PROBLEM REQUIREMENTS:
Reproduce word for word the line that contains "# Smooth curved walls with crisp rims" and every line after it to the end of the records, with nothing else added.

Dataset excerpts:
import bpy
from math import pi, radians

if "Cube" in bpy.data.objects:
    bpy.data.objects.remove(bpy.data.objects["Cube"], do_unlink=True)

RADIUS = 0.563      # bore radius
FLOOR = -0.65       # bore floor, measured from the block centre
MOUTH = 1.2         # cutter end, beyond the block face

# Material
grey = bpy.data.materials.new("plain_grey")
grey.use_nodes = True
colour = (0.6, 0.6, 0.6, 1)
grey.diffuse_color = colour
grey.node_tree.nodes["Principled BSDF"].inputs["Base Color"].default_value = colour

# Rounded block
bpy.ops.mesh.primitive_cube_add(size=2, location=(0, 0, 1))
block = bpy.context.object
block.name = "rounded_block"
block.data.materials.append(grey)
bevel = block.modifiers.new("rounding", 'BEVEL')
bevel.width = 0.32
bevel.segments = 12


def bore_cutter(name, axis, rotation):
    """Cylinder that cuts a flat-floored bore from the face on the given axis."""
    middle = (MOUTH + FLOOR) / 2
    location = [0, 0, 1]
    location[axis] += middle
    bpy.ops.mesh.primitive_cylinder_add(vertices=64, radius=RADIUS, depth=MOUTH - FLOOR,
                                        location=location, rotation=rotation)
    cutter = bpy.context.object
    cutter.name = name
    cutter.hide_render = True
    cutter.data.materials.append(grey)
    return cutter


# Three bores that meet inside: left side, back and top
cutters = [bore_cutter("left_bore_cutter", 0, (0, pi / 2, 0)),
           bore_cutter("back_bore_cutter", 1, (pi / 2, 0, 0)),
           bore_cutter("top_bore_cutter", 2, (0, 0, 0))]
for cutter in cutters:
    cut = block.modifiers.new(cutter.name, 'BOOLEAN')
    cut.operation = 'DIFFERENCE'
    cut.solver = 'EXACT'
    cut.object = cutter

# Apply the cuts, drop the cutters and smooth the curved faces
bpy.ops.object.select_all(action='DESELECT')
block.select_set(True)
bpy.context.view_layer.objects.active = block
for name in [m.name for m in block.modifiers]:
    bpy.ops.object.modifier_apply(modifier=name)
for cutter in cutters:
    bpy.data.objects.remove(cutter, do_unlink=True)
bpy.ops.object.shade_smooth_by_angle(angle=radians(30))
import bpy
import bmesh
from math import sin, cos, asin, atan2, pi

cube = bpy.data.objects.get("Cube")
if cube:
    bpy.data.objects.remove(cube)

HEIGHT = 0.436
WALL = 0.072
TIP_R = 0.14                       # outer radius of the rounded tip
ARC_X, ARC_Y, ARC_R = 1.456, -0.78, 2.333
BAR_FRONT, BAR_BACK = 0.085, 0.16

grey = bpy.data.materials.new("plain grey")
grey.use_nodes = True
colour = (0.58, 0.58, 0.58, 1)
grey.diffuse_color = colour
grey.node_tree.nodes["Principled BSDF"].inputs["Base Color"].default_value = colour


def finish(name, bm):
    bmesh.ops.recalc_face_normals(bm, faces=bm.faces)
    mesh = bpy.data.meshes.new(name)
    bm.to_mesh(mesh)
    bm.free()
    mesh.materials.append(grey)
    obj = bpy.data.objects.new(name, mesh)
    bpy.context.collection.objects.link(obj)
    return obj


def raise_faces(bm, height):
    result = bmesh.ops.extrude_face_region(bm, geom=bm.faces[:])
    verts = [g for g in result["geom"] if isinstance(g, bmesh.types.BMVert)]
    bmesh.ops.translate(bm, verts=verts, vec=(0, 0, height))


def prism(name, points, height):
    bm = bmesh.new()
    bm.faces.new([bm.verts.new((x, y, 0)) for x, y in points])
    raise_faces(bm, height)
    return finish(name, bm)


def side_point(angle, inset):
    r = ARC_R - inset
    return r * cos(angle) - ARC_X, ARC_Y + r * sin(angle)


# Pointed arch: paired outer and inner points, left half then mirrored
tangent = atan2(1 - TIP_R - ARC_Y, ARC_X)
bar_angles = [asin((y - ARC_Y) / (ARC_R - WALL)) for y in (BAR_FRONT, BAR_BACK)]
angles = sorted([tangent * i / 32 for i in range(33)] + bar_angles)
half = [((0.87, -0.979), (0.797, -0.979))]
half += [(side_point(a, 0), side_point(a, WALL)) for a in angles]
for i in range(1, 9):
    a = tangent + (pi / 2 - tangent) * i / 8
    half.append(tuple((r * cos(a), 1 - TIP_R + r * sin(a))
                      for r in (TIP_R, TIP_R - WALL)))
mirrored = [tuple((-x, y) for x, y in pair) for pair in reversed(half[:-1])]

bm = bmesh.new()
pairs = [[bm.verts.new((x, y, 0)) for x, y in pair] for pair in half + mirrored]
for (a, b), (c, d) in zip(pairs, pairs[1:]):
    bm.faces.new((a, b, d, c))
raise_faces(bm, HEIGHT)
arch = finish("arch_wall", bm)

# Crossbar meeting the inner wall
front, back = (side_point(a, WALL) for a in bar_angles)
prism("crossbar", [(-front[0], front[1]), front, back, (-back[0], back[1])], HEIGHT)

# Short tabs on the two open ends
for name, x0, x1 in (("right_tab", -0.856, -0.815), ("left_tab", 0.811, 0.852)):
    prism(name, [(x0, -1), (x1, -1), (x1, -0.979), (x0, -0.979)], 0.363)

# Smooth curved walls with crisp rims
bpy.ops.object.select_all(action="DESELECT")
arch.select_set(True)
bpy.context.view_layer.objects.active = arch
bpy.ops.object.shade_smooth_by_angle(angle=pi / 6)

WRITTEN ANSWER:
# Smooth curved walls with crisp rims
bpy.ops.object.select_all(action="DESELECT")
arch.select_set(True)
bpy.context.view_layer.objects.active = arch
bpy.ops.object.shade_smooth_by_angle(angle=pi / 6)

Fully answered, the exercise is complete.